old firm in the ratio of their capitals).

(7) Payment of a liability (recorded /
unrecorded)
Realisation A/c Dr.
To Cash A/c


[Amount paid]
(8) Profit on realisation
Realisation A/c Dr.
To Partner’s Capital A/c

[Amount of Profit]
[In Profit Sharing Ratio]
(9) Loss on realisation
Partner’s Capital A/c Dr.
To Realisation A/c

[In Profit Sharing Ratio]
[Amount of Loss]
(10) Accumulated losses
Partner’s Capital A/c Dr.
To Profit & Loss A/c (Dr. Bal.)
To Deferred Revenue Exp. A/c

[In Profit Sharing Ratio]
[Balance as per B/S]
[Balance as per B/S]
(11) Accumulated profits / Reserves
Profit & Loss A/c (Cr.) Dr.
General reserves A/c Dr.
To Partner’s Capital A/c

{Balance as per B/S]
[Balance as per B/S]
[In Profit Sharing Ratio]
Note : Reserves appearing in the balance sheet of the old firm may be in the form of funds,
e.g. Investment Fluctuation Fund, Accident Compensation Fund etc. If there is any claim
against such fund, e.g. claim for compensation for accident by a worker, it should be first
deducted from the fund. The balance in the fund indicates the reserves to be transferred to
the partner’s capitals in the above entry.
In case the partner’s capital are kept under the Fixed Capitals Method, the balance in the
current account is transferred to the capital account of the concerned partner before his dues
are ascertained.
(12) Transfer credit balance in current
a/c
Partner’s Current A/c Dr.
To Partner’s Capital A/c

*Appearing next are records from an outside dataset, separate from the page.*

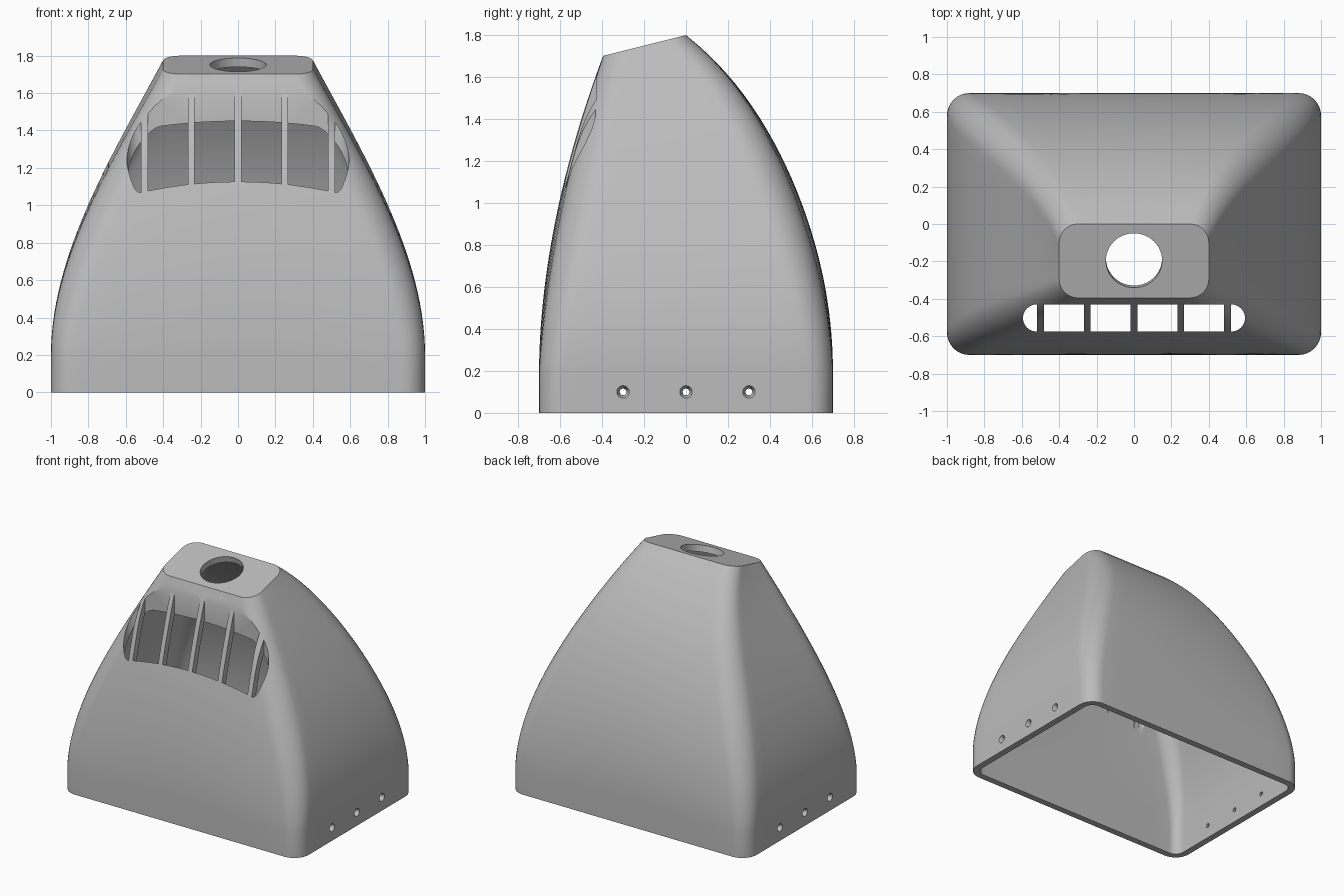
import bpy, bmesh, math
from mathutils import Matrix, Vector

if "Cube" in bpy.data.objects:
    bpy.data.objects.remove(bpy.data.objects["Cube"], do_unlink=True)

grey = bpy.data.materials.new("plain grey")
grey.use_nodes = True
grey.diffuse_color = (0.5, 0.5, 0.5, 1)
grey.node_tree.nodes["Principled BSDF"].inputs["Base Color"].default_value = (0.5, 0.5, 0.5, 1)

WALL = 0.05
TILT = 0.25          # slope of the top face
LEVELS = 28


def make_object(name, bm):
    mesh = bpy.data.meshes.new(name)
    bm.to_mesh(mesh)
    bm.free()
    obj = bpy.data.objects.new(name, mesh)
    bpy.context.collection.objects.link(obj)
    mesh.materials.append(grey)
    return obj


def mix(a, b, f):
    return a + (b - a) * f


def ring(t):
    """Rounded rectangle of the hood at height fraction t, counter-clockwise."""
    half = mix(1, 0.4, 1.57 * t**2 - 0.57 * t**3)
    back = mix(0.7, 0, 0.85 * t**2 + 0.15 * t**8)
    front = mix(-0.7, -0.395, t**1.85)
    r = mix(0.12, 0.1, t) + 0.05 * math.sin(math.pi * t)
    bow = 0.03 * math.sin(math.pi * t)
    corners = [(half - r, back - r), (r - half, back - r),
               (r - half, front + r), (half - r, front + r)]
    pts = []
    for k, (cx, cy) in enumerate(corners):
        for i in range(9):
            a = math.pi / 2 * (k + i / 8)
            pts.append(Vector((cx + r * math.cos(a), cy + r * math.sin(a))))
        # straight run to the next corner
        nx, ny = corners[(k + 1) % 4]
        a = math.pi / 2 * (k + 1)
        off = Vector((math.cos(a), math.sin(a))) * r
        for i in range(1, 12):
            pts.append(Vector((cx, cy)).lerp(Vector((nx, ny)), i / 12) + off)
    # front and back walls are gently bowed
    mid = (front + back) / 2
    for p in pts:
        p.y -= bow * (p.x / half)**2 * (p.y - mid) / ((back - front) / 2)
    return pts


# Hood shell: straight skirt, curved loft, sloping flat top
bm = bmesh.new()
top = ring(1)
rows = [[bm.verts.new((p.x, p.y, 0)) for p in ring(0)]]
for n in range(LEVELS + 1):
    t = n / LEVELS
    rows.append([bm.verts.new((p.x, p.y, mix(0.2, 1.8 + TILT * q.y, t)))
                 for p, q in zip(ring(t), top)])
count = len(top)
for low, high in zip(rows, rows[1:]):
    for i in range(count):
        j = (i + 1) % count
        bm.faces.new((low[i], low[j], high[j], high[i]))
bm.faces.new(rows[-1])
hood = make_object("hood_shell", bm)
bpy.context.view_layer.objects.active = hood
hood.select_set(True)
solid = hood.modifiers.new("wall", "SOLIDIFY")
solid.thickness = WALL
solid.offset = -1
solid.use_even_offset = True
bpy.ops.object.modifier_apply(modifier=solid.name)

cutters = []


def prism(points, z0, z1):
    bm = bmesh.new()
    face = bm.faces.new([bm.verts.new((x, y, z0)) for x, y in points])
    up = bmesh.ops.extrude_face_region(bm, geom=[face])["geom"]
    bmesh.ops.translate(bm, vec=(0, 0, z1 - z0),
                        verts=[v for v in up if isinstance(v, bmesh.types.BMVert)])
    bmesh.ops.recalc_face_normals(bm, faces=bm.faces)
    cutters.append(make_object("vent_cutter", bm))


def cone(r1, r2, depth, matrix, segments=32):
    bm = bmesh.new()
    bmesh.ops.create_cone(bm, cap_ends=True, segments=segments, radius1=r1,
                          radius2=r2, depth=depth, matrix=matrix)
    cutters.append(make_object("hole_cutter", bm))


# Vent: a long slot cut straight down, leaving five upright bars
Y0, Y1, BAR = -0.575, -0.43, 0.018
for k in range(-2, 2):
    a, b = 0.25 * k + BAR, 0.25 * (k + 1) - BAR
    prism([(a, Y0), (b, Y0), (b, Y1), (a, Y1)], 0.3, 2)
r = (Y1 - Y0) / 2
for s in (-1, 1):
    arc = [(s * (0.521 + r * math.cos(a)), (Y0 + Y1) / 2 + r * math.sin(a))
           for a in (math.pi * (i / 16 - 0.5) for i in range(17))]
    x = s * (0.5 + BAR)
    prism([(x, Y0)] + arc + [(x, Y1)], 0.3, 2)

# Pipe hole, square to the sloping top
cone(0.15, 0.15, 0.4, Matrix.Translation((0, -0.195, 1.75))
     @ Matrix.Rotation(math.atan(TILT), 4, "X"), 64)

# Countersunk screw holes through both sides
for y in (-0.3, 0, 0.3):
    cone(0.016, 0.016, 3, Matrix.Translation((0, y, 0.1))
         @ Matrix.Rotation(math.pi / 2, 4, "Y"), 24)
    for s in (-1, 1):
        cone(0.014, 0.033, 0.045, Matrix.Translation((s * 0.985, y, 0.1))
             @ Matrix.Rotation(s * math.pi / 2, 4, "Y"), 24)

for cutter in cutters:
    cut = hood.modifiers.new("cut", "BOOLEAN")
    cut.operation = "DIFFERENCE"
    cut.solver = "EXACT"
    cut.object = cutter
    bpy.ops.object.modifier_apply(modifier=cut.name)
    bpy.data.objects.remove(cutter, do_unlink=True)

bpy.ops.object.select_all(action="DESELECT")
hood.select_set(True)
bpy.context.view_layer.objects.active = hood
bpy.ops.object.shade_smooth_by_angle(angle=math.radians(25))
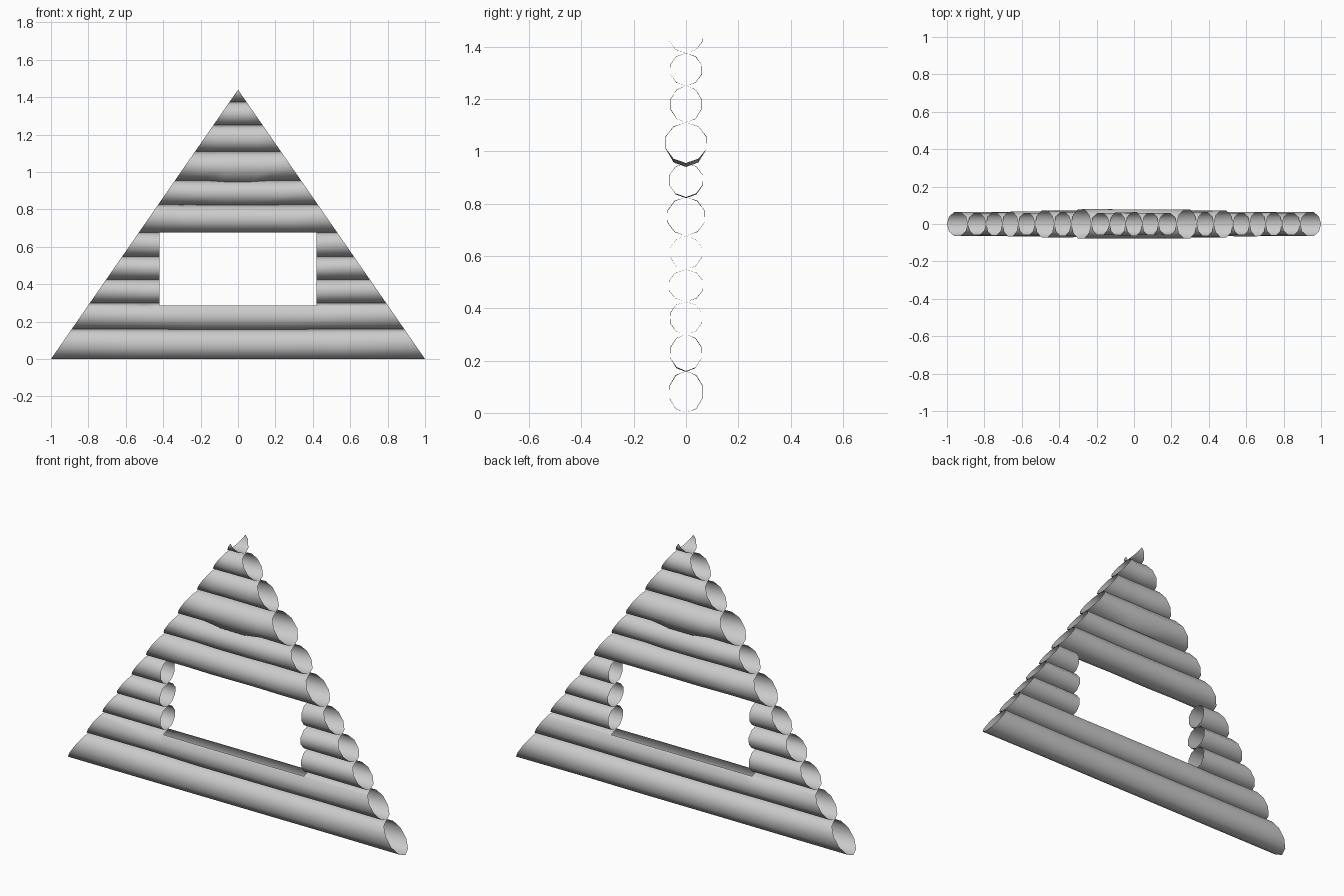
import bpy, bmesh, math, random
from mathutils import Vector

random.seed(4)
cube = bpy.data.objects.get("Cube")
if cube:
    bpy.data.objects.remove(cube)

PEAK = 1.44           # height of the gable tip
WIN_X, SILL = 0.42, 0.285
SIDES = 10

grey = bpy.data.materials.new("log_grey")
grey.use_nodes = True
colour = (0.6, 0.6, 0.6, 1)
grey.diffuse_color = colour
grey.node_tree.nodes["Principled BSDF"].inputs["Base Color"].default_value = colour


def cut(bm, point, normal, clear=True):
    bmesh.ops.bisect_plane(bm, geom=bm.verts[:] + bm.edges[:] + bm.faces[:],
                           plane_co=Vector(point), plane_no=Vector(normal),
                           clear_outer=clear)


def tube(z0, z1, width, swell):
    """Open ten-sided log along x, slightly uneven in the middle."""
    bm = bmesh.new()
    mid, rz, ry = (z0 + z1) / 2, (z1 - z0) / 2, width / math.sin(math.radians(72))
    half = max(1 - mid / PEAK, 0.05)
    stations = [-half - 0.2] + [half * f for f in (-0.6, -0.25, 0.25, 0.6)] + [half + 0.2]
    rings = []
    for n, x in enumerate(stations):
        inner = 0 < n < len(stations) - 1
        grow = swell if n in (2, 3) else 0
        ring = []
        for k in range(SIDES):
            a = 2 * math.pi * k / SIDES
            s = 1 - (random.uniform(0, 0.04) if inner and k % 5 else 0)
            z = mid + rz * s * math.cos(a) - (grow if math.cos(a) < -0.5 else 0)
            ring.append(bm.verts.new((x, ry * s * math.sin(a), z)))
        rings.append(ring)
    for a, b in zip(rings, rings[1:]):
        for k in range(SIDES):
            j = (k + 1) % SIDES
            bm.faces.new((a[k], b[k], b[j], a[j]))
    # Sloping gable ends
    for side in (-1, 1):
        cut(bm, (side, 0, 0), (side * PEAK, 0, 1))
    return bm


def finish(bm, name):
    mesh = bpy.data.meshes.new(name)
    bm.to_mesh(mesh)
    bm.free()
    mesh.materials.append(grey)
    for p in mesh.polygons:
        p.use_smooth = True
    obj = bpy.data.objects.new(name, mesh)
    bpy.context.collection.objects.link(obj)


# Courses from the ground up: bottom, top, half depth, sag, kind
courses = [
    (0.0, 0.16, 0.064, 0, "full"),
    (0.16, 0.30, 0.06, 0.003, "sill"),
    (0.30, 0.425, 0.062, 0, "split"),
    (0.425, 0.548, 0.066, 0, "split"),
    (0.548, 0.677, 0.06, 0, "split"),
    (0.677, 0.825, 0.072, 0, "full"),
    (0.825, 0.955, 0.065, 0.004, "full"),
    (0.955, 1.11, 0.079, 0.015, "full"),
    (1.11, 1.25, 0.059, 0, "full"),
    (1.25, 1.375, 0.061, 0, "full"),
    (1.375, 1.505, 0.065, 0, "full"),
]

for i, (z0, z1, width, swell, kind) in enumerate(courses, 1):
    if kind == "split":
        # Short logs either side of the window
        for side, label in ((1, "left"), (-1, "right")):
            bm = tube(z0, z1, width, swell)
            cut(bm, (side * WIN_X, 0, 0), (-side, 0, 0))
            finish(bm, f"{label}_short_log_{i}")
        continue
    bm = tube(z0, z1, width, swell)
    if kind == "sill":
        # Trim the top of the log across the window opening
        for side in (-1, 1):
            cut(bm, (side * WIN_X, 0, 0), (1, 0, 0), False)
        cut(bm, (0, 0, SILL), (0, 0, 1), False)
        waste = [f for f in bm.faces
                 if abs(f.calc_center_median().x) < WIN_X
                 and f.calc_center_median().z > SILL]
        bmesh.ops.delete(bm, geom=waste, context="FACES")
    finish(bm, f"wall_log_{i}")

[Credit Balance]
(13) Transfer debit balance in current a/c
Partner’s Capital A/c Dr.
To Partner’s Current A/c

[Debit Balance]
(14) Settle partner’s loan
Partner’s Loan A/c Dr.
To Partner’s Capital/Cash A/c

[Amount Of Loan]

Note:
1. Any interest paid on such loans is debited to the Realisation A/c. Any rebate or
discount on repayment on such loans is credited to the Realisation A/c.
2. If the cash/bank balances are not taken over by the purchasing firm, the loan a/c can
be settled by payment in cash.
(15) Entry to settle capital balances
Partner’s Capital A/c Dr.
To New Firm A/c

[Cr. Balance in Capital]
[P.C.]



JOURNAL ENTRIES IN THE BOOK OF NEW FIRM

No. Transaction / Entry Amount
(1)
Incorporating assets/liabilities of old
firm
Various Assets A/c Dr.
To Various Liability A/c
To Partner’s Capital A/c


[Agreed Value]
{Agreed Value]
[Balance Taken Over]
(2)
Dissolution expenses paid & borne
by New Firm
Goodwill A/c Dr.
To. Cash A/c


[Amount of expenses]